(Source texts of formatted documents)
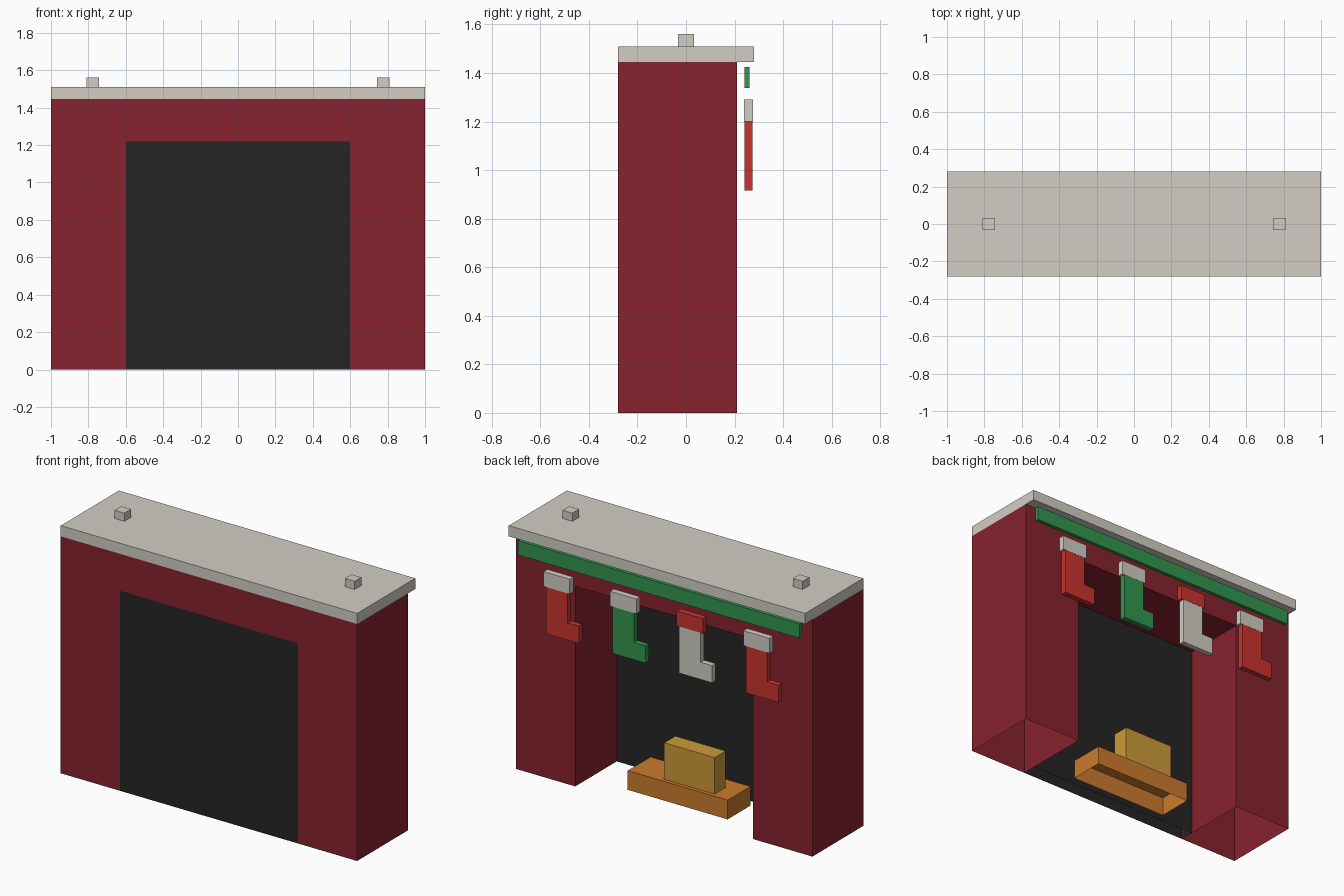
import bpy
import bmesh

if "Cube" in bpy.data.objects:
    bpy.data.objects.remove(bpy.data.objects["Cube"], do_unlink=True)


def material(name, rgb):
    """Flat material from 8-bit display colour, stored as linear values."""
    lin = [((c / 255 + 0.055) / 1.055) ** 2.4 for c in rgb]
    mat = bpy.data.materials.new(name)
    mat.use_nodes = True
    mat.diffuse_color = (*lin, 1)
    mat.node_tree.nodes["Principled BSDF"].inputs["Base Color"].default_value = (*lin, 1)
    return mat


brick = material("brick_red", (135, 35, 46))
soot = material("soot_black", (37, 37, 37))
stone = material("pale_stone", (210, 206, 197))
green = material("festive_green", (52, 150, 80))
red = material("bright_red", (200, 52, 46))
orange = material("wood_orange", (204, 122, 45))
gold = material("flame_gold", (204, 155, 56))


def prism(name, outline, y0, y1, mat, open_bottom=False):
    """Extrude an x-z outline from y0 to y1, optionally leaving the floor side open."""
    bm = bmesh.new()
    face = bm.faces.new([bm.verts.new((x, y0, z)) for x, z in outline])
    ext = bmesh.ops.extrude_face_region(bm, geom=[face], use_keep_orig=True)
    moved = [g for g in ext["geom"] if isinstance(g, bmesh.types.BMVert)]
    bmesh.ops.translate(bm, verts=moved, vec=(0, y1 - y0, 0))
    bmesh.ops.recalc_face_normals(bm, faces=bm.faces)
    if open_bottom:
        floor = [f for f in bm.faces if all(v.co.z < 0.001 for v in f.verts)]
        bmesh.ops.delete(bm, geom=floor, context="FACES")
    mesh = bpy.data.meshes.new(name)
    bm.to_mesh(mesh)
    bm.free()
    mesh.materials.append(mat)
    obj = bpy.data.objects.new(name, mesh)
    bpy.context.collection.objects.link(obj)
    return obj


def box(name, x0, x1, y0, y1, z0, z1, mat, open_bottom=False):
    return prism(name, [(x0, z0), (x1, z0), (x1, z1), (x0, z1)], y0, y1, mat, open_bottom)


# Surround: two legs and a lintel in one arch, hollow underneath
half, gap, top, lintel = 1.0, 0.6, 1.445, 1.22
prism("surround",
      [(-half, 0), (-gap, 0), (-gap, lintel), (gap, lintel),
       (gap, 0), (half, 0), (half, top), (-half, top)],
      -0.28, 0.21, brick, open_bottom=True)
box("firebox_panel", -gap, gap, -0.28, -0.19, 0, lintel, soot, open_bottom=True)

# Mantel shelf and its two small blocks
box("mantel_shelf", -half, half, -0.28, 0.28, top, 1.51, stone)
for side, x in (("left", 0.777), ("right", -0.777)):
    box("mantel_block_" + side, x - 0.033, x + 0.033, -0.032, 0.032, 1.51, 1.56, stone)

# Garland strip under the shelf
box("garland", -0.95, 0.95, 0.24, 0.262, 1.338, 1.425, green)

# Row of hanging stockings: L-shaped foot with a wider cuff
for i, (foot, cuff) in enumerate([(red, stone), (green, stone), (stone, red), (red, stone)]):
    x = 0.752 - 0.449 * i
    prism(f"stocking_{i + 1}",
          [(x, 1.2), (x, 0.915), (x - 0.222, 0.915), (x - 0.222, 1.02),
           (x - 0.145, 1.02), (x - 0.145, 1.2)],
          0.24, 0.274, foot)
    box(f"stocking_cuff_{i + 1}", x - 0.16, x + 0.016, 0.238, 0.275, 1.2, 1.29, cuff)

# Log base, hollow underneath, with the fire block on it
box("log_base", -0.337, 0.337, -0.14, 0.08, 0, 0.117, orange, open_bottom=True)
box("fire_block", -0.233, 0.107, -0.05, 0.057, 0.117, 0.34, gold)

** THE PROBLEM **
From the data above, copy each line that holds "brick".

** SOLUTION FOR THIS EXERCISE **
brick = material("brick_red", (135, 35, 46))
      -0.28, 0.21, brick, open_bottom=True)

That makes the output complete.